(TASK REQUIREMENTS):
Scan the records below for the line containing "mod.keep_sharp = True" and the line containing "for side, label". Copy both, plus every line between, exactly.

■ ■ ■ ■

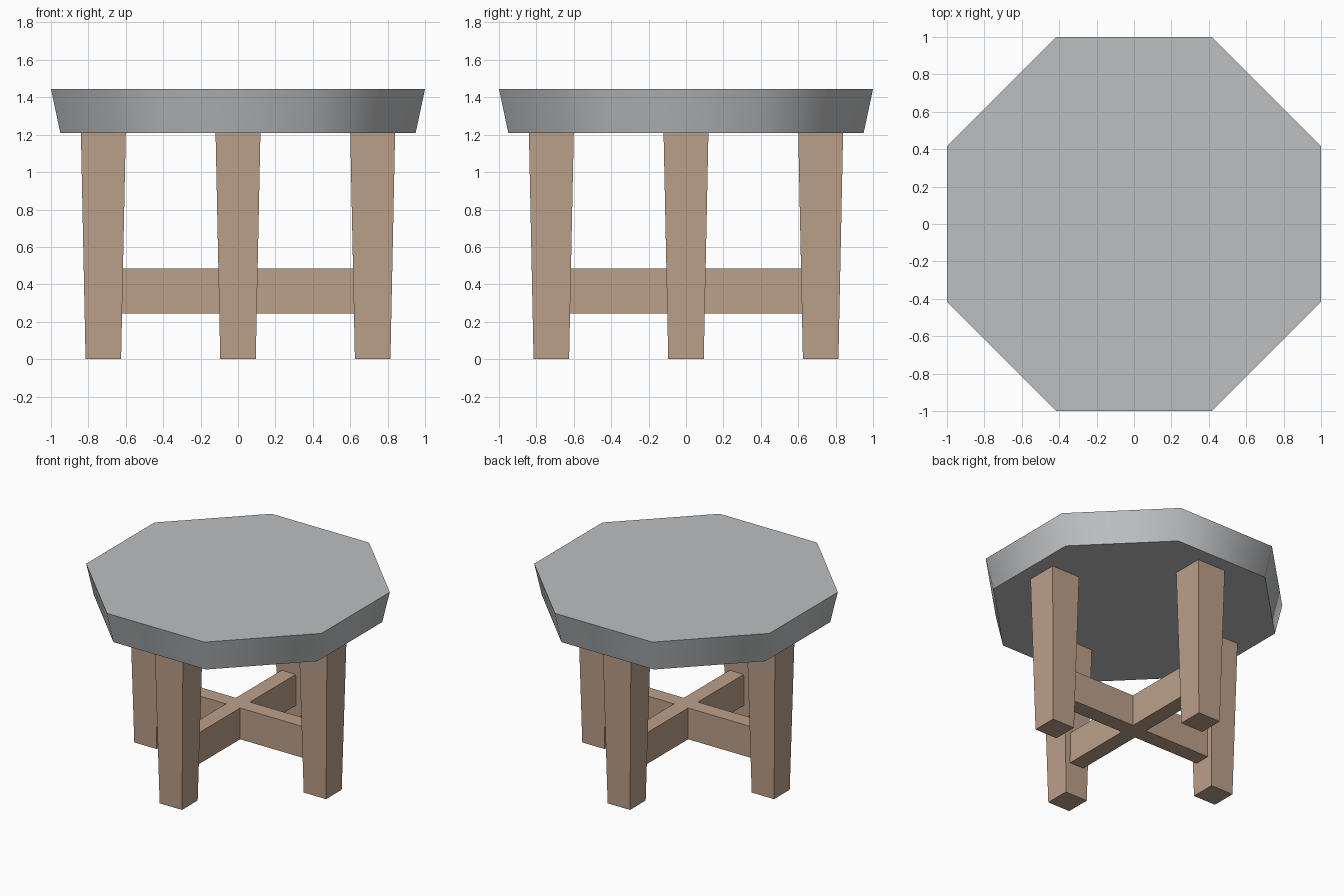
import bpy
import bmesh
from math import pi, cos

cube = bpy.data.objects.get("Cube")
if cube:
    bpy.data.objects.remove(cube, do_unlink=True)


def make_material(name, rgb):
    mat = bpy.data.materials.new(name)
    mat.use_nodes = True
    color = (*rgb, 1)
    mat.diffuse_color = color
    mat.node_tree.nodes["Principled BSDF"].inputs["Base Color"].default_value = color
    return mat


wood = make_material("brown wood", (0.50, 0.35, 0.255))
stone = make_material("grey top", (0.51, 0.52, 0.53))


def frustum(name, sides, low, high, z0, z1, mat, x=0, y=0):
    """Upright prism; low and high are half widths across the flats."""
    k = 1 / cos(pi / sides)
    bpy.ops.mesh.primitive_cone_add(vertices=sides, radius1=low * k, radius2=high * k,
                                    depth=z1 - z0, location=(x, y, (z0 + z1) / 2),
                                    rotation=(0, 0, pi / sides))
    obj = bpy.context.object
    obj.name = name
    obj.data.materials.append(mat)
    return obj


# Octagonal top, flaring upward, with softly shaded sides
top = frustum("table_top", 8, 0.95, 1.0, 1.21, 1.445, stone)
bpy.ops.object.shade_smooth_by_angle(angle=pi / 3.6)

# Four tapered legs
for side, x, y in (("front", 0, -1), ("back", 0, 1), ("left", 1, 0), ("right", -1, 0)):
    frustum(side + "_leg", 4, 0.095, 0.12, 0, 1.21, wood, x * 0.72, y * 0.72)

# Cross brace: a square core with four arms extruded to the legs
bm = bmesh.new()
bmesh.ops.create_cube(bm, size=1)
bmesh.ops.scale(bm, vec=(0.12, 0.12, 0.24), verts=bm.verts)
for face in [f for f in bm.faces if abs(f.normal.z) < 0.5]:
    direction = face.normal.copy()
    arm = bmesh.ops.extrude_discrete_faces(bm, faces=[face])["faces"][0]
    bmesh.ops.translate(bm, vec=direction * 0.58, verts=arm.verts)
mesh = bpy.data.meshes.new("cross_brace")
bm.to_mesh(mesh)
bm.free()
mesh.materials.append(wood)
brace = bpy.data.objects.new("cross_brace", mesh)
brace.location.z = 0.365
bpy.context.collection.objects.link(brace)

■ ■ ■ ■

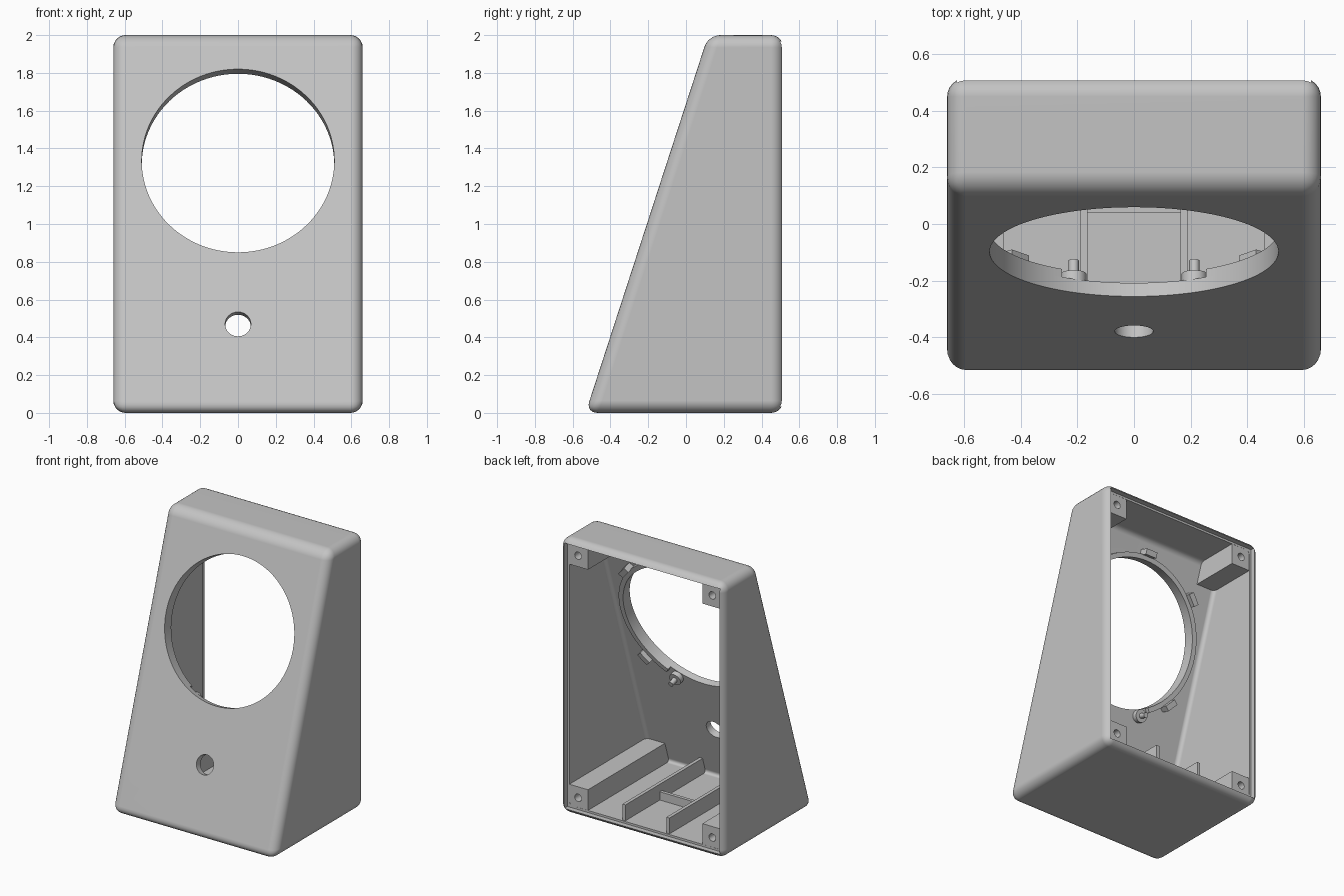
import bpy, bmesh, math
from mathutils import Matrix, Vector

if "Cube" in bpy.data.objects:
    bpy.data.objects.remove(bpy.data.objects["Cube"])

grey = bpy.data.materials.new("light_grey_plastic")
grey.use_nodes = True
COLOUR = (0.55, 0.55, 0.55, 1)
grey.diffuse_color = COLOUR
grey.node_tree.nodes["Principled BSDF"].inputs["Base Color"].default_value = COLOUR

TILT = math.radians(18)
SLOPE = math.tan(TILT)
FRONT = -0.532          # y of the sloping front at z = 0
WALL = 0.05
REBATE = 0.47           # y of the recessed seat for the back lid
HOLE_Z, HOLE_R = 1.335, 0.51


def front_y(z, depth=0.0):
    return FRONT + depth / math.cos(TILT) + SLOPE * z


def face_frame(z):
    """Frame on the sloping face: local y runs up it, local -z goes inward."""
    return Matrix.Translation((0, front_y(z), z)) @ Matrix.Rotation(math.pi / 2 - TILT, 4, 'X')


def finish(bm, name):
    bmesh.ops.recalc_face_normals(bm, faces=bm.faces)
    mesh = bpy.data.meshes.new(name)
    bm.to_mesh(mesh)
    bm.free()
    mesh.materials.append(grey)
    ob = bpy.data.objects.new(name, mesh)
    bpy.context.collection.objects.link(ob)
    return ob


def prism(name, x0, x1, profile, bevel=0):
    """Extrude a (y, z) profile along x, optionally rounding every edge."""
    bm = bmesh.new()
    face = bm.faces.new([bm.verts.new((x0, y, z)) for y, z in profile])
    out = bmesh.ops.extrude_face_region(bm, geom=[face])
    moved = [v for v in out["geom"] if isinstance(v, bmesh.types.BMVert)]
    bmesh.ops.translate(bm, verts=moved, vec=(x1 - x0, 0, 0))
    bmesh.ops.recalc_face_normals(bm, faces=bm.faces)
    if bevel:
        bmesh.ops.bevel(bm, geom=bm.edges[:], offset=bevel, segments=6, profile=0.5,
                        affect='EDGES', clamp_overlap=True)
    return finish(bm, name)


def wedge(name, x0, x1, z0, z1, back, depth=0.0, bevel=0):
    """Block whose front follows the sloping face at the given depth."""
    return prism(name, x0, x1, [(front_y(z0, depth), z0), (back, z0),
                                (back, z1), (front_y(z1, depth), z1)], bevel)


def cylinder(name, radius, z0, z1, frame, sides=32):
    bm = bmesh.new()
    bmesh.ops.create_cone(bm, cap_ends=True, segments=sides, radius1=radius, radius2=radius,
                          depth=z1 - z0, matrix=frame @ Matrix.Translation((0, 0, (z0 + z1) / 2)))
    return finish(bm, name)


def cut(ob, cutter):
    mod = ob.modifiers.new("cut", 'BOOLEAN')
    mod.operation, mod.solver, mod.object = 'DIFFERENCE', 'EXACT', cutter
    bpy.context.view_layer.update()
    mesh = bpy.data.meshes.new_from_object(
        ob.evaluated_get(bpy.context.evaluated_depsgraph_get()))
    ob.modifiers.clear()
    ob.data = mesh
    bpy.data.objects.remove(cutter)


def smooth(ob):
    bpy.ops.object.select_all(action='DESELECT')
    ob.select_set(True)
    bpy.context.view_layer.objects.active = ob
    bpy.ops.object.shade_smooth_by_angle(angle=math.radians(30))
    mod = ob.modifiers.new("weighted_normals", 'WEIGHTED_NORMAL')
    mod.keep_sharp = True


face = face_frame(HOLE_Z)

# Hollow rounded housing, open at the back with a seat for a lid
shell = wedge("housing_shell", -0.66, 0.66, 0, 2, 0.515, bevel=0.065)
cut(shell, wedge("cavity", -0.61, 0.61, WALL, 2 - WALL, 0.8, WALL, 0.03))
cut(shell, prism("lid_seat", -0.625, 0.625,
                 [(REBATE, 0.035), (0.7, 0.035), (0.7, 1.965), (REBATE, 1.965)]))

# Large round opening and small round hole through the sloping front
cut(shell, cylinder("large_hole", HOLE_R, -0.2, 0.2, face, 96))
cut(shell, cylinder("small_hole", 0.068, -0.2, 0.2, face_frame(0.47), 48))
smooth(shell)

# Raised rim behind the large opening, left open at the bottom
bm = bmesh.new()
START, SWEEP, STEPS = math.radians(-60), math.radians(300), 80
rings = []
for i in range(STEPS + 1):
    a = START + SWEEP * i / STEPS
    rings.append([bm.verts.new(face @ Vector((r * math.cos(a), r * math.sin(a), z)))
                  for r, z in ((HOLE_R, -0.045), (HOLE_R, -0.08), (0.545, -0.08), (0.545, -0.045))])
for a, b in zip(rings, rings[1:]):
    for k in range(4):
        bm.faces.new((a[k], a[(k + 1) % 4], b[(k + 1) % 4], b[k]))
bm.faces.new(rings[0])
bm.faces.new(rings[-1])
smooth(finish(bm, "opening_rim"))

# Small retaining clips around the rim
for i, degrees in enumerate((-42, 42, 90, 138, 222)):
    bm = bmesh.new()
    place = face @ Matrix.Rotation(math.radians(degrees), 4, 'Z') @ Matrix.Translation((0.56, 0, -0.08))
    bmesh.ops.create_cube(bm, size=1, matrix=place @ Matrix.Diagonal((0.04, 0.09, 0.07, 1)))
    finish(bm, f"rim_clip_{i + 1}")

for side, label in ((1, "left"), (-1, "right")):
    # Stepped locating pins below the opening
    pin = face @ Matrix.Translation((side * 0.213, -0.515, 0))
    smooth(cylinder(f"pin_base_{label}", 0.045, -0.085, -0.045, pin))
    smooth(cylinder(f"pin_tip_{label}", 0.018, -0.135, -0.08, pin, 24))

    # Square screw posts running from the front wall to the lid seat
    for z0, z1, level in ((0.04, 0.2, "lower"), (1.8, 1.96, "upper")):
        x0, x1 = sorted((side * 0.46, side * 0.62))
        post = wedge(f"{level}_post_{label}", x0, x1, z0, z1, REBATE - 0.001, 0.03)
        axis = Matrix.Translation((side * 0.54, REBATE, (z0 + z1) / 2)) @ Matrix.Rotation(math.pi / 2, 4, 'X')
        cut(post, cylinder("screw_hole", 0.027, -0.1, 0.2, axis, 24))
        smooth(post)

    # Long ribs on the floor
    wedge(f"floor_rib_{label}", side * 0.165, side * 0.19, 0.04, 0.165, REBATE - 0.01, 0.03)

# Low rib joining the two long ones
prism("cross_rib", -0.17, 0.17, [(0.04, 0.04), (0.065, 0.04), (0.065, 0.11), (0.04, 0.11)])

■ ■ ■ ■

(YOUR RESPONSE):
    mod.keep_sharp = True


face = face_frame(HOLE_Z)

# Hollow rounded housing, open at the back with a seat for a lid
shell = wedge("housing_shell", -0.66, 0.66, 0, 2, 0.515, bevel=0.065)
cut(shell, wedge("cavity", -0.61, 0.61, WALL, 2 - WALL, 0.8, WALL, 0.03))
cut(shell, prism("lid_seat", -0.625, 0.625,
                 [(REBATE, 0.035), (0.7, 0.035), (0.7, 1.965), (REBATE, 1.965)]))

# Large round opening and small round hole through the sloping front
cut(shell, cylinder("large_hole", HOLE_R, -0.2, 0.2, face, 96))
cut(shell, cylinder("small_hole", 0.068, -0.2, 0.2, face_frame(0.47), 48))
smooth(shell)

# Raised rim behind the large opening, left open at the bottom
bm = bmesh.new()
START, SWEEP, STEPS = math.radians(-60), math.radians(300), 80
rings = []
for i in range(STEPS + 1):
    a = START + SWEEP * i / STEPS
    rings.append([bm.verts.new(face @ Vector((r * math.cos(a), r * math.sin(a), z)))
                  for r, z in ((HOLE_R, -0.045), (HOLE_R, -0.08), (0.545, -0.08), (0.545, -0.045))])
for a, b in zip(rings, rings[1:]):
    for k in range(4):
        bm.faces.new((a[k], a[(k + 1) % 4], b[(k + 1) % 4], b[k]))
bm.faces.new(rings[0])
bm.faces.new(rings[-1])
smooth(finish(bm, "opening_rim"))

# Small retaining clips around the rim
for i, degrees in enumerate((-42, 42, 90, 138, 222)):
    bm = bmesh.new()
    place = face @ Matrix.Rotation(math.radians(degrees), 4, 'Z') @ Matrix.Translation((0.56, 0, -0.08))
    bmesh.ops.create_cube(bm, size=1, matrix=place @ Matrix.Diagonal((0.04, 0.09, 0.07, 1)))
    finish(bm, f"rim_clip_{i + 1}")

for side, label in ((1, "left"), (-1, "right")):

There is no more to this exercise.